» **About this exercise**: The expected response is an exact repetition of every record, with images excluded.

Saved data entries:
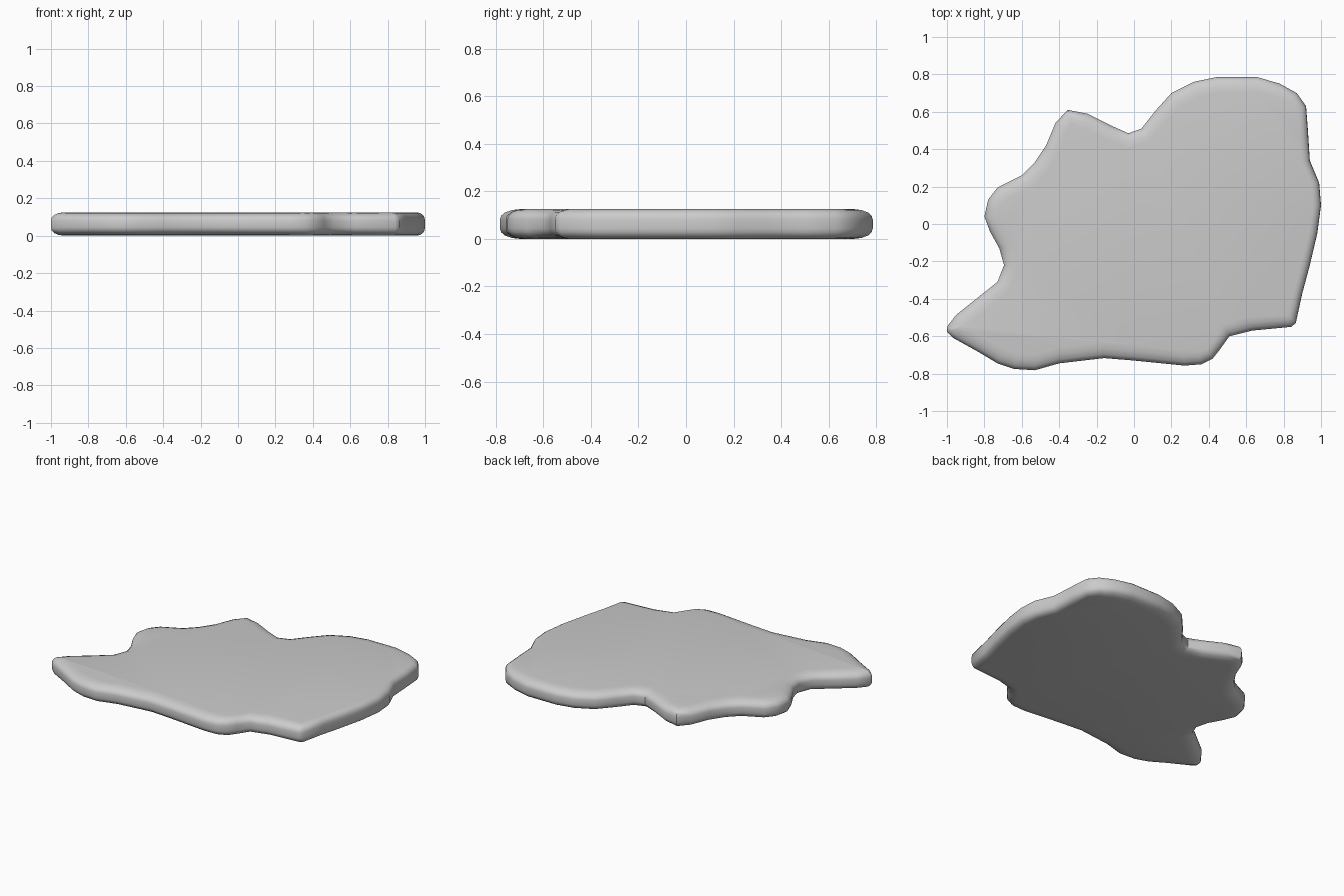
import bpy, bmesh
from mathutils import Vector

if "Cube" in bpy.data.objects:
    bpy.data.objects.remove(bpy.data.objects["Cube"])

# Outline of the slab seen from above, clockwise from the left tip
OUTLINE = [
    (-1.0, -.55), (-.95, -.485), (-.85, -.405), (-.73, -.31), (-.695, -.22),
    (-.72, -.13), (-.77, -.04), (-.80, .04), (-.78, .13), (-.73, .195),
    (-.60, .26), (-.53, .33), (-.47, .42), (-.42, .54), (-.355, .61),
    (-.25, .59), (-.12, .525), (-.03, .485), (.04, .51), (.11, .60),
    (.20, .70), (.32, .76), (.44, .785), (.66, .785), (.78, .75),
    (.87, .70), (.92, .63), (.93, .50), (.94, .34), (.99, .22),
    (1.0, .10), (.98, -.05), (.94, -.22), (.90, -.37), (.865, -.53),
    (.84, -.55), (.63, -.57), (.51, -.60), (.46, -.67), (.42, -.72),
    (.36, -.75), (.27, -.757), (0, -.73), (-.16, -.717), (-.40, -.745),
    (-.53, -.782), (-.64, -.775), (-.73, -.745), (-.83, -.685),
    (-.965, -.61), (-1.0, -.575)]

# Rounded rim cross-section: inset fraction, height
RIM = [(1, 0), (.6, .004), (.25, .014), (.06, .028), (0, .044),
       (0, .081), (.06, .097), (.25, .111), (.6, .121), (1, .125)]

pts = [Vector(p) for p in OUTLINE]
n = len(pts)

# Inward offsets: wide soft rim, tighter on the right side
offsets = []
for i in range(n):
    a = (pts[i] - pts[i - 1]).normalized()
    b = (pts[(i + 1) % n] - pts[i]).normalized()
    t = (a + b).normalized()
    inward = Vector((t.y, -t.x))
    width = .045 if inward.x < -.6 else .085
    offsets.append(inward * width)
for _ in range(2):
    offsets = [(offsets[i - 1] + 2 * offsets[i] + offsets[(i + 1) % n]) / 4
               for i in range(n)]

# Slab: stacked rings joined by quads, closed by flat caps
bm = bmesh.new()
rings = [[bm.verts.new((*(p + o * f), z)) for p, o in zip(pts, offsets)]
         for f, z in RIM]
for lo, hi in zip(rings, rings[1:]):
    for i in range(n):
        j = (i + 1) % n
        bm.faces.new((lo[i], lo[j], hi[j], hi[i]))
caps = [bm.faces.new(rings[0]), bm.faces.new(rings[-1])]
bmesh.ops.recalc_face_normals(bm, faces=bm.faces[:])
bmesh.ops.triangulate(bm, faces=caps)

mesh = bpy.data.meshes.new("stone_slab")
bm.to_mesh(mesh)
bm.free()
slab = bpy.data.objects.new("stone_slab", mesh)
bpy.context.collection.objects.link(slab)
bpy.context.view_layer.objects.active = slab
slab.select_set(True)
bpy.ops.object.shade_smooth_by_angle(angle=0.7)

» **Exercise output**:
import bpy, bmesh
from mathutils import Vector

if "Cube" in bpy.data.objects:
    bpy.data.objects.remove(bpy.data.objects["Cube"])

# Outline of the slab seen from above, clockwise from the left tip
OUTLINE = [
    (-1.0, -.55), (-.95, -.485), (-.85, -.405), (-.73, -.31), (-.695, -.22),
    (-.72, -.13), (-.77, -.04), (-.80, .04), (-.78, .13), (-.73, .195),
    (-.60, .26), (-.53, .33), (-.47, .42), (-.42, .54), (-.355, .61),
    (-.25, .59), (-.12, .525), (-.03, .485), (.04, .51), (.11, .60),
    (.20, .70), (.32, .76), (.44, .785), (.66, .785), (.78, .75),
    (.87, .70), (.92, .63), (.93, .50), (.94, .34), (.99, .22),
    (1.0, .10), (.98, -.05), (.94, -.22), (.90, -.37), (.865, -.53),
    (.84, -.55), (.63, -.57), (.51, -.60), (.46, -.67), (.42, -.72),
    (.36, -.75), (.27, -.757), (0, -.73), (-.16, -.717), (-.40, -.745),
    (-.53, -.782), (-.64, -.775), (-.73, -.745), (-.83, -.685),
    (-.965, -.61), (-1.0, -.575)]

# Rounded rim cross-section: inset fraction, height
RIM = [(1, 0), (.6, .004), (.25, .014), (.06, .028), (0, .044),
       (0, .081), (.06, .097), (.25, .111), (.6, .121), (1, .125)]

pts = [Vector(p) for p in OUTLINE]
n = len(pts)

# Inward offsets: wide soft rim, tighter on the right side
offsets = []
for i in range(n):
    a = (pts[i] - pts[i - 1]).normalized()
    b = (pts[(i + 1) % n] - pts[i]).normalized()
    t = (a + b).normalized()
    inward = Vector((t.y, -t.x))
    width = .045 if inward.x < -.6 else .085
    offsets.append(inward * width)
for _ in range(2):
    offsets = [(offsets[i - 1] + 2 * offsets[i] + offsets[(i + 1) % n]) / 4
               for i in range(n)]

# Slab: stacked rings joined by quads, closed by flat caps
bm = bmesh.new()
rings = [[bm.verts.new((*(p + o * f), z)) for p, o in zip(pts, offsets)]
         for f, z in RIM]
for lo, hi in zip(rings, rings[1:]):
    for i in range(n):
        j = (i + 1) % n
        bm.faces.new((lo[i], lo[j], hi[j], hi[i]))
caps = [bm.faces.new(rings[0]), bm.faces.new(rings[-1])]
bmesh.ops.recalc_face_normals(bm, faces=bm.faces[:])
bmesh.ops.triangulate(bm, faces=caps)

mesh = bpy.data.meshes.new("stone_slab")
bm.to_mesh(mesh)
bm.free()
slab = bpy.data.objects.new("stone_slab", mesh)
bpy.context.collection.objects.link(slab)
bpy.context.view_layer.objects.active = slab
slab.select_set(True)
bpy.ops.object.shade_smooth_by_angle(angle=0.7)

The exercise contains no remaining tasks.